Posted by Neeti Virmani, Welfare Chair 2017-18
What inspired you to join the SIWA leadership team?
Honestly, I was inspired by the fear of being bored! When I moved to Seoul I did not know a single person in Korea. My kids had just started full-time school for the first time so I was alone most of the day. I worried that I would have nothing to do but watch Netflix by myself. I looked online for expat clubs, discovered SIWA, and decided to go to a coffee morning. I remember feeling intimidated when I arrived because I didn’t have anyone to sit with, but I ended up next to another new person and we had a good time. By coincidence, on the table there was a list of open volunteer positions, most of which were related to my field of business so I had some relevant experience. I took it as a sign and checked everything I thought I could do. Shortly afterward I met Mhyla & Robbie for the first time and the rest is history!
As a SIWA leader, which is the project that you were most passionate about and remains close to your heart?
I enjoyed every role I had within SIWA but I would say that the Bazaar is the one closest to my heart. It was such a huge commitment but it was so rewarding. Organizing that event is how I really made strong connections with people and I really enjoyed doing something challenging. It was a great opportunity to learn more about SIWA and different organizations in Seoul, and give something meaningful back to Korea.
Who was the person that taught you the most during your career?
I’m lucky enough to have a lot of positive role models in my life but I would say that my mom taught me the most. When she went to college she was given the choice of 2 majors (teaching and nursing) because those were the only ones available for women. Over time more career opportunities became available and she worked hard to switch fields, even earning a PhD in the process. Before she retired she became a leader in a male-dominated field. When she attended conferences she’s often the only female and it was quite difficult. Seeing her persevere through those challenges was inspiring. She taught me a lot about not being discouraged by your circumstances, but to stay focused on your goals.
What is the biggest challenge facing leaders today?
I think it’s incredibly difficult to inspire others to share your vision. You have to have a certain amount of knowledge and skill to even have a good vision for a company or project, but in order to achieve that vision everyone needs to understand it and believe in it too. It takes motivational, communication and managerial skills to lead successfully and that’s hard.

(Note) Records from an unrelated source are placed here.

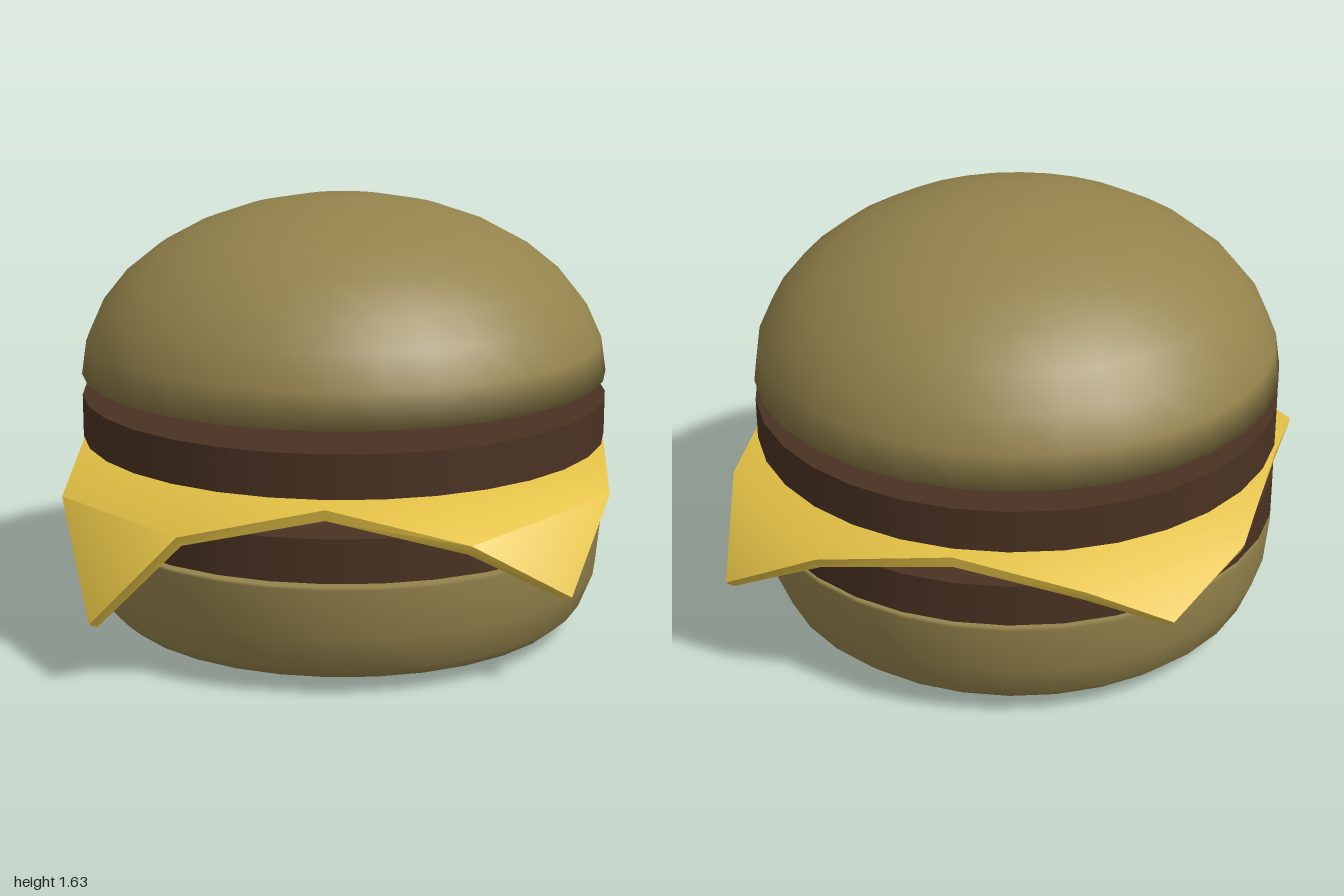
import * as THREE from 'three';
import { toCreasedNormals } from 'three/addons/utils/BufferGeometryUtils.js';

const BUN = 0x94834c, MEAT = 0x4a3222, CHEESE = 0xe3c145;
const SIDES = 32;

function part(name, geometry, color) {
  const mesh = new THREE.Mesh(geometry, new THREE.MeshStandardMaterial({ color }));
  mesh.name = name;
  return mesh;
}

const lathe = (pts) => new THREE.LatheGeometry(pts.map(([r, y]) => new THREE.Vector2(r, y)), SIDES);

function topBun() {
  // flat base, then a squashed half sphere
  const pts = [[0, 0.98]];
  for (let i = 8; i >= 0; i--) {
    const a = (i / 16) * Math.PI;
    pts.push([0.99 * Math.sin(a), 0.98 + 0.655 * Math.cos(a)]);
  }
  return part('topBun', lathe(pts), BUN);
}

function bottomBun() {
  const pts = [[0, 0], [0.6, 0.003], [0.77, 0.02], [0.87, 0.055], [0.92, 0.1],
    [0.972, 0.23], [0.99, 0.415], [0.98, 0.422], [0, 0.422]];
  return part('bottomBun', lathe(pts), BUN);
}

function patty(name, y) {
  const mesh = part(name, new THREE.CylinderGeometry(0.99, 0.99, 0.16, SIDES), MEAT);
  mesh.position.y = y;
  return mesh;
}

// Square slice as a 5 x 5 grid, its corners folded down over the patty
function cheeseSlice() {
  const thick = 0.04, n = 5, flat = 0.705;
  const rows = [ // x, y, z from back to front
    [[-0.76, 0.46, -0.86], [-0.47, 0.62, -0.985], [0, flat, -1], [0.5, 0.62, -0.99], [0.9, 0.38, -0.85]],
    [[-0.95, 0.58, -0.49], [-0.5, flat, -0.5], [0, flat, -0.5], [0.5, flat, -0.5], [0.985, 0.63, -0.48]],
    [[-0.995, flat, 0], [-0.5, flat, 0], [0, flat, 0], [0.5, flat, 0], [0.99, flat, 0]],
    [[-1, 0.59, 0.49], [-0.5, flat, 0.5], [0, flat, 0.5], [0.5, flat, 0.5], [0.99, 0.635, 0.49]],
    [[-0.84, 0.24, 0.89], [-0.51, 0.6, 0.995], [0, flat, 0.985], [0.5, 0.585, 0.98], [0.85, 0.355, 0.82]],
  ];
  const id = (i, j) => j * n + i;
  const top = [];
  for (let j = 0; j < n - 1; j++) for (let i = 0; i < n - 1; i++) {
    const a = id(i, j), b = id(i + 1, j), c = id(i, j + 1), d = id(i + 1, j + 1);
    // the diagonal cuts across each corner, making the fold line
    if ((i < 2) === (j < 2)) top.push(a, c, b, b, c, d);
    else top.push(a, c, d, a, d, b);
  }
  const upper = new THREE.BufferGeometry();
  upper.setAttribute('position', new THREE.Float32BufferAttribute(rows.flat(2), 3));
  upper.setIndex(top);
  upper.computeVertexNormals();

  // underside: top vertices pushed inward along their normals
  const p = upper.attributes.position, nor = upper.attributes.normal;
  const pos = [...p.array], index = [...top], under = n * n;
  for (let k = 0; k < under; k++) {
    pos.push(p.getX(k) - thick * nor.getX(k), p.getY(k) - thick * nor.getY(k), p.getZ(k) - thick * nor.getZ(k));
  }
  for (let k = 0; k < top.length; k += 3) index.push(top[k] + under, top[k + 2] + under, top[k + 1] + under);

  // rim, walked counter-clockwise seen from above
  const rim = [];
  for (let k = 0; k < n - 1; k++) rim.push(id(k, n - 1));
  for (let k = n - 1; k > 0; k--) rim.push(id(n - 1, k));
  for (let k = n - 1; k > 0; k--) rim.push(id(k, 0));
  for (let k = 0; k < n - 1; k++) rim.push(id(0, k));
  rim.forEach((a, k) => {
    const b = rim[(k + 1) % rim.length];
    index.push(a, a + under, b, b, a + under, b + under);
  });

  const geo = new THREE.BufferGeometry();
  geo.setAttribute('position', new THREE.Float32BufferAttribute(pos, 3));
  geo.setIndex(index);
  return part('cheeseSlice', toCreasedNormals(geo, 1.0), CHEESE);
}

export function createModel() {
  const group = new THREE.Group();
  group.name = 'burger';
  const round = [bottomBun(), patty('lowerPatty', 0.52), patty('upperPatty', 0.82), topBun()];
  round.forEach((mesh) => { mesh.position.z = -0.008; });
  group.add(...round, cheeseSlice());
  return group;
}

Factor in how busy people are and how fast things change, etc. and I think it can be overwhelming.
As a current SIWA leader, what advice would you give to someone going into SIWA leadership position for the first time? Speak up! Even if you just joined SIWA or recently moved to Seoul, your opinion is valid and appreciated. Don’t wait for another volunteer to ask you what you think, or set boundaries for you. Take charge of the role you accepted, and let others know what you need to accomplish your goals within SIWA. And have fun!